The end of 2015 is nearing and it’s product roadmap building time again—at least for those companies that are still dedicated to the old command-and-control model. In the next few weeks, execs and (key) stakeholders will come to together and define what needs to be built to meet business demands in 2016. So, here are some best practices on how to build product roadmaps the agile way.

You Don’t Have A Product Vision?

If you don’t know where you’re going, any (product) road (map) will get you there. (Yup, my favorite quote from Lewis Carroll works here, too.) Before you try to come up with a product roadmap, fix the vision problem first.

Don’t Make Epics And User Stories A Part Of The Product Roadmap

A product roadmap is high-level plan—based on what you know now—where your product is heading. So keep out epics and user stories out of the roadmap to lower the information noise. It’s all about the big picture.

List Of Features Syndrome

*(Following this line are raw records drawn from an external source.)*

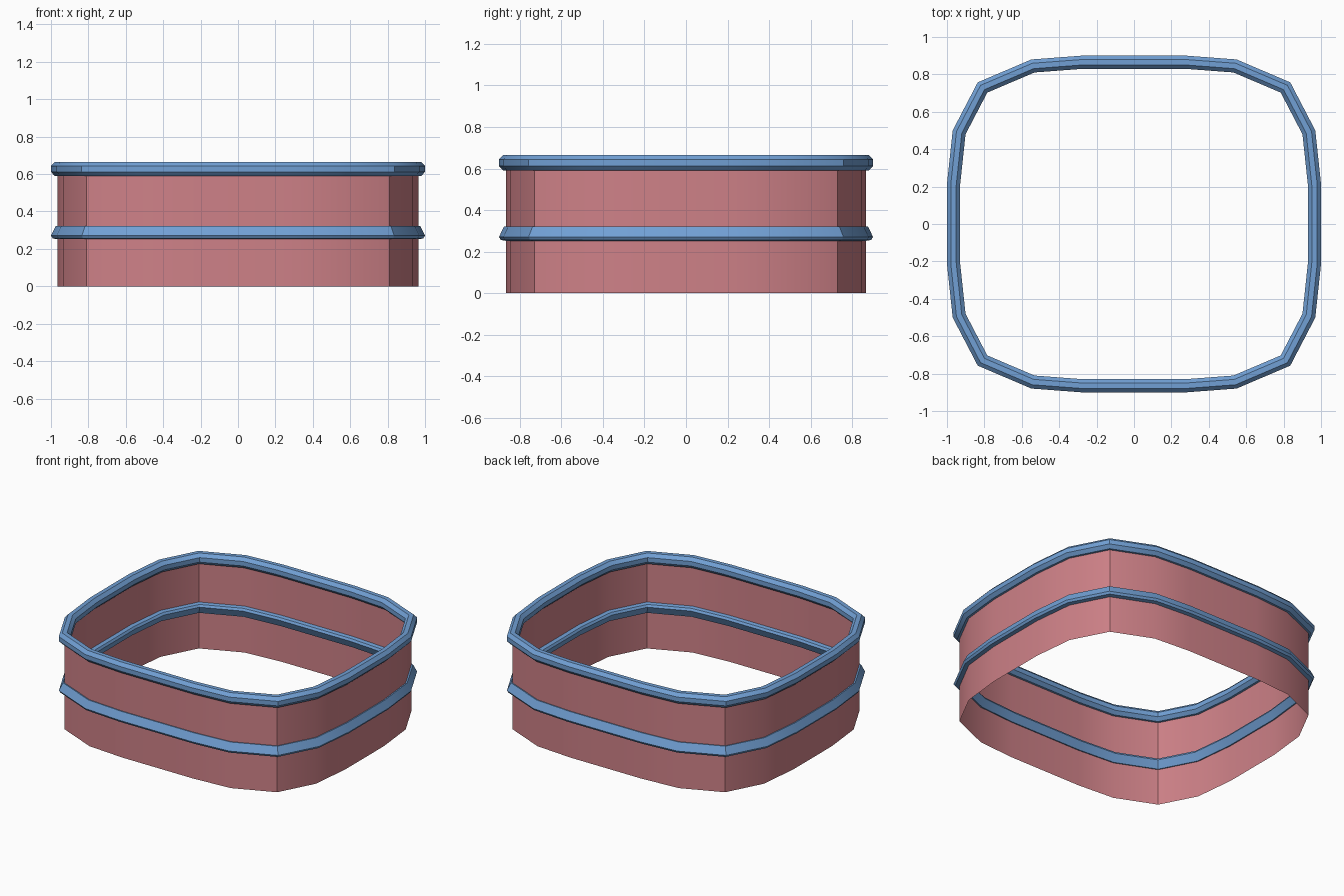
import bpy
import bmesh
import math
from mathutils import Vector

cube = bpy.data.objects.get("Cube")
if cube:
    bpy.data.objects.remove(cube, do_unlink=True)


def make_material(name, color):
    mat = bpy.data.materials.new(name)
    mat.use_nodes = True
    mat.diffuse_color = color
    mat.node_tree.nodes["Principled BSDF"].inputs["Base Color"].default_value = color
    return mat


pink = make_material("dusty pink", (0.62, 0.22, 0.245, 1))
blue = make_material("soft blue", (0.165, 0.35, 0.66, 1))

# Rounded-square outline: one quadrant, mirrored to all four, counter-clockwise
quadrant = [(0.965, 0.21), (0.935, 0.49), (0.81, 0.73), (0.54, 0.845), (0.275, 0.865)]
half = quadrant + [(-x, y) for x, y in reversed(quadrant)]
outline = [Vector(p) for p in half + [(-x, -y) for x, y in half]]


def outward(i):
    """Mitre vector at an outline corner, so swept sides keep an even width."""
    a, b, c = outline[i - 1], outline[i], outline[(i + 1) % len(outline)]
    d1, d2 = (b - a).normalized(), (c - b).normalized()
    n1, n2 = Vector((d1.y, -d1.x)), Vector((d2.y, -d2.x))
    return (n1 + n2) / (1 + n1.dot(n2))


def sweep(name, profile, z, mat, closed=True):
    """Sweep a (outward, up) profile around the outline."""
    bm = bmesh.new()
    loops = []
    for i, p in enumerate(outline):
        m = outward(i)
        loops.append([bm.verts.new((p.x + m.x * u, p.y + m.y * u, z + v)) for u, v in profile])
    count = len(profile)
    for i, loop in enumerate(loops):
        nxt = loops[(i + 1) % len(loops)]
        for j in range(count if closed else count - 1):
            k = (j + 1) % count
            bm.faces.new((loop[j], nxt[j], nxt[k], loop[k]))
    if closed:
        bmesh.ops.recalc_face_normals(bm, faces=bm.faces)
    mesh = bpy.data.meshes.new(name)
    bm.to_mesh(mesh)
    bm.free()
    mesh.materials.append(mat)
    obj = bpy.data.objects.new(name, mesh)
    bpy.context.collection.objects.link(obj)
    bpy.ops.object.select_all(action='DESELECT')
    obj.select_set(True)
    bpy.context.view_layer.objects.active = obj
    bpy.ops.object.shade_smooth_by_angle(angle=math.radians(30))
    return obj


# Thin open wall
sweep("wall_band", [(0, 0), (0, 0.63)], 0, pink, closed=False)

# Eight-sided bead on the top edge
r = 0.0375 / math.cos(math.pi / 8)
octagon = [(0.94 * r * math.cos(a), r * math.sin(a))
           for a in (math.pi / 8 + k * math.pi / 4 for k in range(8))]
sweep("top_rim", octagon, 0.6275, blue)

# Slanted bead around the middle
slanted = [(0.035, -0.015), (0.01, 0.036), (-0.026, 0.03)]
slanted += [(-u, -v) for u, v in slanted]
sweep("middle_rim", slanted, 0.286, blue)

By the way, a bunch of features does not constitute a product and a list of features doesn’t make a product roadmap. Therefore, focus on themes, not features. A theme is a promise to solve a customer problem. It requires user research and you will need to identify pain levels, effort levels and business values to prioritize your product roadmap. Focusing on themes shifts the attention from playing feature catch-up with competitors, pet features of individual stakeholders and the dreaded “we know what to build” attitude to delivering customer value. (There’s a great post on that by Clémence Debaig, see below.)

Don’t Confuse A Product Roadmap With A Release Plan

A product roadmap is not a release plan either. The roadmap is covering the strategic planning for one or more years to come. The latter one is dealing with the next two or probably three sprints.

Don’t Put Dates In A Product Roadmap

Speaking of releases: Don’t put dates anywhere in the product roadmap. People will take any date in a roadmap for real: “You said Q3 and you haven’t yet delivered”. No stakeholder will understand or even be interested in the narrative why you haven’t yet delivered, e.g. because of the cool stuff with higher a customer value that you built in the meantime. And if you cannot avoid dates, then make the scope as broad as possible. (You can’t promise both date and scope at the same, that never works out.)

A Roadmap Requires Regularly Attention

Roadmap building needs to be regularly exercised—not just once a year or quarter. Creating value for the customer is not about sticking to a plan, but being able to respond to change.

The Roadmap Tool Question Is Overrated

You don’t need a tool to create a product roadmap. Whiteboards and index cards are just fine, as are Google docs, Keynote or Excel—whatever you feel comfortable with. The content of the roadmap matters, its presentation is secondary as long as all stakeholders buy in.